Nadim Baba, Al Jazeera's correspondent in London, said Goldsmith's view was altered after talks with US and British officials.
"What's become clear, is that once the resolution known as 1441 was adopted ... he started to consult widely amongst people in Britain and abroad and that led him to form a more concrete view about the legality of war," Baba said.
Resolution 1441 gave Saddam Hussein a final chance to give up his weapons of mass destruction, but there has been disagreement over whether this authorised military action against him in the event he did not co-operate.
Goldsmith's evidence on Wednesday came a day after two former senior legal advisers at Britain's foreign ministry had told the inquiry that the war in Iraq was illegal.
Michael Wood and Elizabeth Wilmshurst, his deputy at the time, told the hearing on Tuesday that they believed the use of force could not be justified without a specific mandate from the UN.
Goldsmith told the inquiry that by February 2003, the month before the conflict, he had changed his position and believed using force against Iraq would be legal under resolution 1441.

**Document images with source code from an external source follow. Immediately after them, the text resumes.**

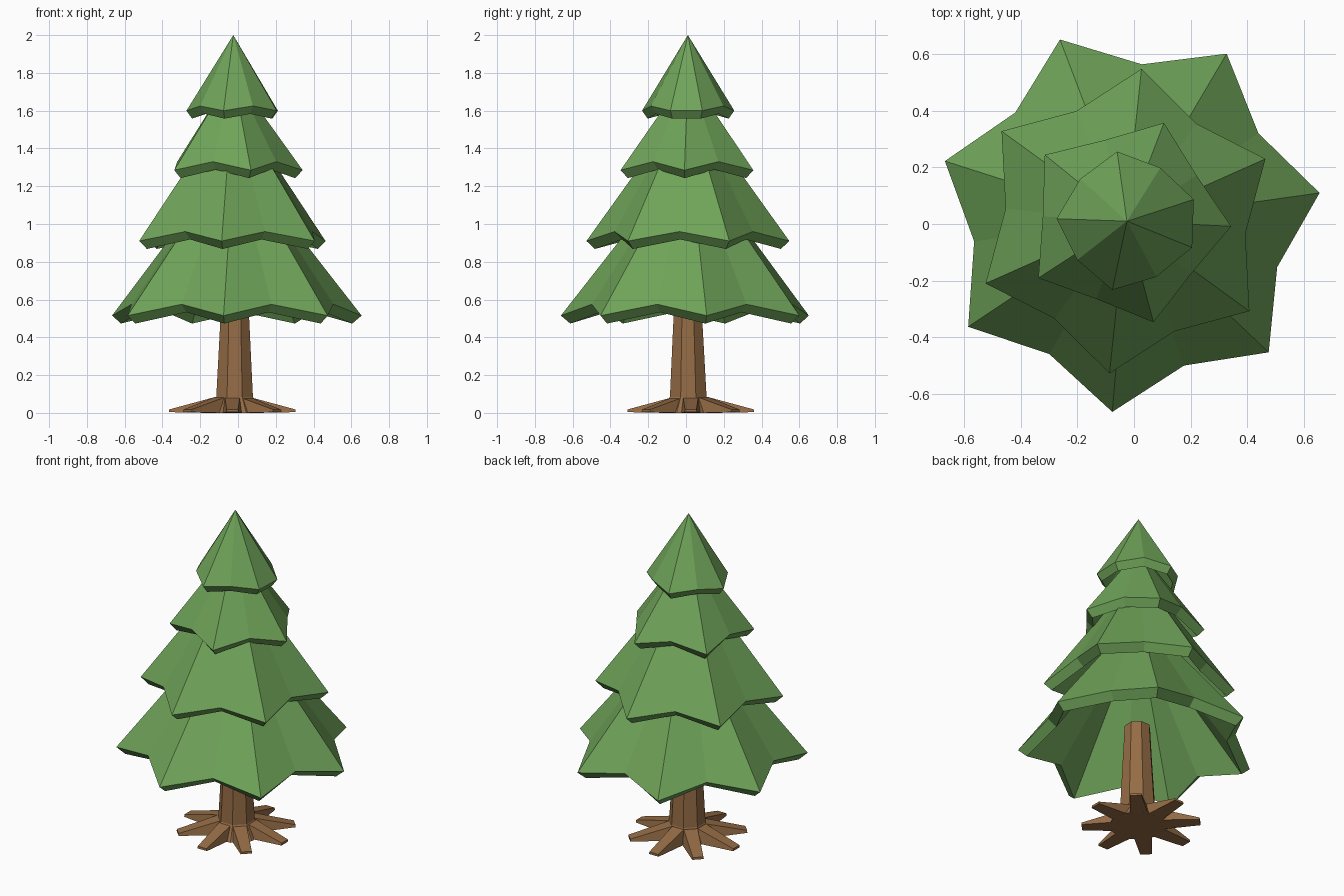
import bpy
from math import cos, sin, radians, pi

if "Cube" in bpy.data.objects:
    bpy.data.objects.remove(bpy.data.objects["Cube"])


def material(name, rgb):
    m = bpy.data.materials.new(name)
    m.diffuse_color = (*rgb, 1)
    m.use_nodes = True
    m.node_tree.nodes["Principled BSDF"].inputs["Base Color"].default_value = m.diffuse_color
    return m


GREEN = material("needles", (0.16, 0.37, 0.10))
BROWN = material("bark", (0.30, 0.15, 0.06))


def build(name, verts, faces, mat):
    me = bpy.data.meshes.new(name)
    me.from_pydata(verts, [], faces)
    me.materials.append(mat)
    ob = bpy.data.objects.new(name, me)
    bpy.context.collection.objects.link(ob)
    return ob


def foliage(name, n, start, centre, r_tip, r_in, z_tip, z_in, apex, dr, dz):
    """Hollow zigzag cone: n rim points alternating between tips and notches."""
    cx, cy = centre
    outer, inner = [], []
    for i in range(n):
        a = radians(start) + 2 * pi * i / n
        r, z = (r_tip, z_tip) if i % 2 == 0 else (r_in, z_in)
        outer.append((cx + r * cos(a), cy + r * sin(a), z))
        inner.append((cx + (r - dr) * cos(a), cy + (r - dr) * sin(a), z - dz))
    verts = outer + inner + [(cx, cy, apex), (cx, cy, apex - 0.1)]
    faces = []
    for i in range(n):
        j = (i + 1) % n
        faces += [(i, j, 2 * n), (j, i, n + i, n + j), (n + j, n + i, 2 * n + 1)]
    build(name, verts, faces, GREEN)


# Four foliage tiers, bottom to top
foliage("foliage_bottom", 14, 8, (-0.019, 0.015), 0.68, 0.55, 0.515, 0.575, 1.38, 0.05, 0.042)
foliage("foliage_lower", 12, 24, (-0.03, 0.01), 0.54, 0.425, 0.91, 0.96, 1.66, 0.045, 0.042)
foliage("foliage_upper", 10, -3, (-0.027, 0.011), 0.37, 0.295, 1.285, 1.33, 1.80, 0.04, 0.042)
foliage("foliage_top", 9, 18, (-0.025, 0.01), 0.248, 0.222, 1.6, 1.625, 2.0, 0.03, 0.042)

# Eight-sided trunk with a flared foot: (radius, z, x, y)
rings = [(0.16, 0.0, -0.018, 0.012), (0.105, 0.085, -0.018, 0.012),
         (0.085, 0.45, -0.017, 0.01), (0.075, 0.64, -0.017, 0.01)]
verts, faces = [], []
for r, z, x, y in rings:
    verts += [(x + r * cos((i + .5) * pi / 4), y + r * sin((i + .5) * pi / 4), z) for i in range(8)]
for k in range(len(rings) - 1):
    for i in range(8):
        j = (i + 1) % 8
        faces.append((k * 8 + i, k * 8 + j, k * 8 + 8 + j, k * 8 + 8 + i))
faces += [tuple(range(7, -1, -1)), tuple(range(24, 32))]
build("trunk", verts, faces, BROWN)

# Roots: tapered wedges radiating from the foot
section = [(0.13, 0.052, 0.0), (0.335, 0.033, 0.004), (0.335, 0.03, 0.018), (0.095, 0.04, 0.083)]
for k in range(8):
    c, s = cos(k * pi / 4), sin(k * pi / 4)
    verts = [(-0.03 + r * c - w * side * s, 0.025 + r * s + w * side * c, z)
             for side in (-1, 1) for r, w, z in section]
    faces = [(0, 1, 2, 3), (7, 6, 5, 4)] + [(i, i + 4, (i + 1) % 4 + 4, (i + 1) % 4) for i in range(4)]
    build(f"root_{k + 1}", verts, faces, BROWN)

"I was of the view that there was a reasonable case that a second resolution was not necessary and that was, on past precedent, sufficient to constitute a green light," he said.
Critics of the war suspect that Goldsmith was pressured by Tony Blair, the former British prime minister, to change his mind.
Goldsmith told the hearing that a letter he sent to the then prime minister in July 2002, outlining that war could not be justified without a UN resolution, was "not terribly welcome".
"I don't think it was terribly welcome. You'd have to ask Mr Blair [why], but I don't think it was welcome," he said.
Goldsmith's evidence comes two days before Blair is due to appear before the inquiry.
The issue of the legality of the conflict is likely to form a key part of his questioning.